Records shown section start

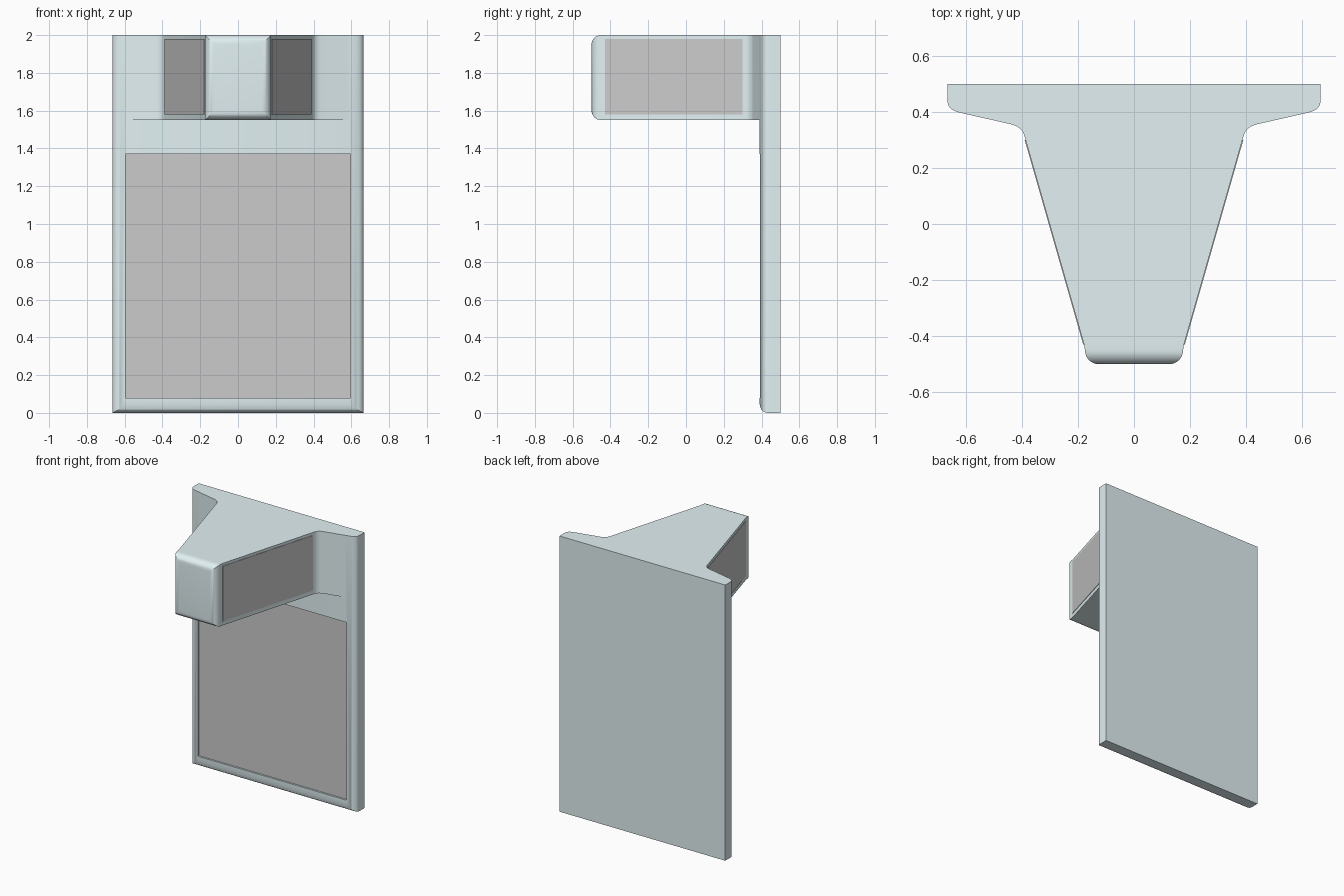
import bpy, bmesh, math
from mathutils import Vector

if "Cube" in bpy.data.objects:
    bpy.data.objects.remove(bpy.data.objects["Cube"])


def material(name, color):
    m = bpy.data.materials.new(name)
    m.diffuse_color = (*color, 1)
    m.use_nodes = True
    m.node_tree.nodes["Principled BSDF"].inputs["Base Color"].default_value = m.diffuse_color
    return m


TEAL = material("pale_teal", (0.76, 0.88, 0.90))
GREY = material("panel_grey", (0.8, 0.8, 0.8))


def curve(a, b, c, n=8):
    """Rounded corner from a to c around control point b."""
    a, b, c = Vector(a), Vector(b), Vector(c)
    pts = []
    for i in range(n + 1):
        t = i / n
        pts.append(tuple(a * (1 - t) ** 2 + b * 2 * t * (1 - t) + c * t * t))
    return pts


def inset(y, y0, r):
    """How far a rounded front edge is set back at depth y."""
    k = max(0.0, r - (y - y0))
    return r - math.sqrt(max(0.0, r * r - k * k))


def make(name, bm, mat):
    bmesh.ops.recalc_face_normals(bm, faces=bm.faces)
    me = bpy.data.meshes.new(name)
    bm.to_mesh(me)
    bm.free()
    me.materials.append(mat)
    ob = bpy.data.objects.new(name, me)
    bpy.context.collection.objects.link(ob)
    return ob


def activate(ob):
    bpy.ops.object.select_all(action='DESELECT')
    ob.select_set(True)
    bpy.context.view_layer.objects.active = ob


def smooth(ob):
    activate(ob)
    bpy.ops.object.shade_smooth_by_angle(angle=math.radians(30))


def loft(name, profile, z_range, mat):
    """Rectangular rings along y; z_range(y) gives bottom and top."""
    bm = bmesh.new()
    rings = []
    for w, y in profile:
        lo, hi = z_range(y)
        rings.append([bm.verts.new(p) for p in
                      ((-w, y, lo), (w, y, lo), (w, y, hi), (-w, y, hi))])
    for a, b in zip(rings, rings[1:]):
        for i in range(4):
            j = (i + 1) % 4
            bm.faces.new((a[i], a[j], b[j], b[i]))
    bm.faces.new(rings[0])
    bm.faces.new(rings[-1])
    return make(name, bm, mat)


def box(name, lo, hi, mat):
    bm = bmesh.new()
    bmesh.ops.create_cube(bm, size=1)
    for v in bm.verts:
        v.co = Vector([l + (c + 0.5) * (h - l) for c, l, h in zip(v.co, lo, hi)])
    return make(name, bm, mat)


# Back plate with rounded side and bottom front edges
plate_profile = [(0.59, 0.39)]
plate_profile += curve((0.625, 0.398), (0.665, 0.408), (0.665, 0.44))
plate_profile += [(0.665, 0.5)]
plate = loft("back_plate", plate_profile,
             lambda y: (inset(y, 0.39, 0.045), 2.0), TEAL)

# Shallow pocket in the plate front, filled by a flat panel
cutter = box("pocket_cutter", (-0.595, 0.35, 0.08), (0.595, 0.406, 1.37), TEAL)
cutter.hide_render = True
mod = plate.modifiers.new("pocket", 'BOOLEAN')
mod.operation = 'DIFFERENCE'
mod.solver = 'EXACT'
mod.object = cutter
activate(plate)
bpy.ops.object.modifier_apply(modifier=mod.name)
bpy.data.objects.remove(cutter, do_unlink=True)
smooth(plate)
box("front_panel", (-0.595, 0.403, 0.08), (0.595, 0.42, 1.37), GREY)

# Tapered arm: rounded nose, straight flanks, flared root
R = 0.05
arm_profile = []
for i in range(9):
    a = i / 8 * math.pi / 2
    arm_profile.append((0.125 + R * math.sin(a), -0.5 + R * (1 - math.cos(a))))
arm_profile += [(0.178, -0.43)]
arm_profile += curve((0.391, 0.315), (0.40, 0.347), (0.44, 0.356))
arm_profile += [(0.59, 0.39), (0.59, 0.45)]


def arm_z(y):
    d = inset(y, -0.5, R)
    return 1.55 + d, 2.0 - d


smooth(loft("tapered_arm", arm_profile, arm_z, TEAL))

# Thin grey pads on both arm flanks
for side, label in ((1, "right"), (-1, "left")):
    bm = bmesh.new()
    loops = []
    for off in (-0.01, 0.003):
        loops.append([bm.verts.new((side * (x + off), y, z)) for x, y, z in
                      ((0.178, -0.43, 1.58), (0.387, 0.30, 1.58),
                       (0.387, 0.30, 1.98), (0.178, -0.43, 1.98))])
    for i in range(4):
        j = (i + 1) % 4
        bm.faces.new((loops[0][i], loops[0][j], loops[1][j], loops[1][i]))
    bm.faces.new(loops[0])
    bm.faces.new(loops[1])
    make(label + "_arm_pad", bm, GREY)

Records shown section end
Records shown section start

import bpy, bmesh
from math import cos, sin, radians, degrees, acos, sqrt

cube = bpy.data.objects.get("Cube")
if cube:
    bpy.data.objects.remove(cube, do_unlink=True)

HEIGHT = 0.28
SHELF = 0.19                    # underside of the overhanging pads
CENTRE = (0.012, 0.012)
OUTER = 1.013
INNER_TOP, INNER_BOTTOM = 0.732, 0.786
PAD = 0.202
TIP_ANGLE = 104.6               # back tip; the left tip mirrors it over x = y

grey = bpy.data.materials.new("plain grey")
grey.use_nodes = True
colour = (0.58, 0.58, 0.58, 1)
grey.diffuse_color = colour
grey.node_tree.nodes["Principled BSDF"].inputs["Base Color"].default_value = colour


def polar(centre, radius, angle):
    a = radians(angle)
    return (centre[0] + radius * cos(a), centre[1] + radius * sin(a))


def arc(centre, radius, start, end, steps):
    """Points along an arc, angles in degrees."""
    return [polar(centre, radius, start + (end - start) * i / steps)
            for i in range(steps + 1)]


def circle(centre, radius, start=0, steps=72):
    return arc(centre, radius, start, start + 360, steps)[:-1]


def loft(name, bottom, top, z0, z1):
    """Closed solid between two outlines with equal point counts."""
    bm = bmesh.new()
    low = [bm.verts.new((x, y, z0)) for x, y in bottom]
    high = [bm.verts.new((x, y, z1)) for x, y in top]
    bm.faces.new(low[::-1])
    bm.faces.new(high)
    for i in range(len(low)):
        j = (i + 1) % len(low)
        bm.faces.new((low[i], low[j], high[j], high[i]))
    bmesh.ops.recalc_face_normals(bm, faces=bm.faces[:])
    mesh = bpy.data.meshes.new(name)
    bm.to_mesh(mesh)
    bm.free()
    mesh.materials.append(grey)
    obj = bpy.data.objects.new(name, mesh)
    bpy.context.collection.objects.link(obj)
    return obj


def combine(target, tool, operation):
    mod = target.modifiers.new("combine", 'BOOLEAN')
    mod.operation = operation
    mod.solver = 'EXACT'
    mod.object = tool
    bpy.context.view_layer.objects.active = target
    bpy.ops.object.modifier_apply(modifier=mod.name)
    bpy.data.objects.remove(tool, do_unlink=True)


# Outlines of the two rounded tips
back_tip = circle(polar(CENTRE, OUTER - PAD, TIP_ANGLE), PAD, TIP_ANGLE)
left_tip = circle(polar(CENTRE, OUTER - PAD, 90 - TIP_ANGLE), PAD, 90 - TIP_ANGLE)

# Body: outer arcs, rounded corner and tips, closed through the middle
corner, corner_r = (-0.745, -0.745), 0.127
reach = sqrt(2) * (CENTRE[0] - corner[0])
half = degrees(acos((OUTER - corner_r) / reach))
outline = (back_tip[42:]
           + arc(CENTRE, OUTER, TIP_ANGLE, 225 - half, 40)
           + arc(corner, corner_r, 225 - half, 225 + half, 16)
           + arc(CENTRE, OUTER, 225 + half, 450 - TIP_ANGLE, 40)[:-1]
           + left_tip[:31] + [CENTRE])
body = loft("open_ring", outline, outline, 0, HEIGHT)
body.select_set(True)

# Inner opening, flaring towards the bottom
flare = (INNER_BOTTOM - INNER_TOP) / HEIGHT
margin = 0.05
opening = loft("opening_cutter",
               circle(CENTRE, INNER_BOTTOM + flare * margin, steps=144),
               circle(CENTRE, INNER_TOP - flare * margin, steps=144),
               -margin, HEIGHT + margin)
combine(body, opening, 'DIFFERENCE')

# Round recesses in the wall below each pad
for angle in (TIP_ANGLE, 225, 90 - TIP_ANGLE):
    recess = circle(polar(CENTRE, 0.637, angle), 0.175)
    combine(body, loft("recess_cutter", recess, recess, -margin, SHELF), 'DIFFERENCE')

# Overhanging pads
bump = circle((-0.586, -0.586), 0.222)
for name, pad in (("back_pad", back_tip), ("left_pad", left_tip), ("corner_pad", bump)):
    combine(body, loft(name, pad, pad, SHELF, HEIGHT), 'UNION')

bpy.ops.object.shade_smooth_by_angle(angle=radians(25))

Records shown section end

What is expected - Copy all lines in the listing above where the string "objects" appears.

Exercise solution -
if "Cube" in bpy.data.objects:
    bpy.data.objects.remove(bpy.data.objects["Cube"])
    ob = bpy.data.objects.new(name, me)
    bpy.context.collection.objects.link(ob)
    bpy.context.view_layer.objects.active = ob
bpy.data.objects.remove(cutter, do_unlink=True)
cube = bpy.data.objects.get("Cube")
    bpy.data.objects.remove(cube, do_unlink=True)
    obj = bpy.data.objects.new(name, mesh)
    bpy.context.collection.objects.link(obj)
    bpy.context.view_layer.objects.active = target
    bpy.data.objects.remove(tool, do_unlink=True)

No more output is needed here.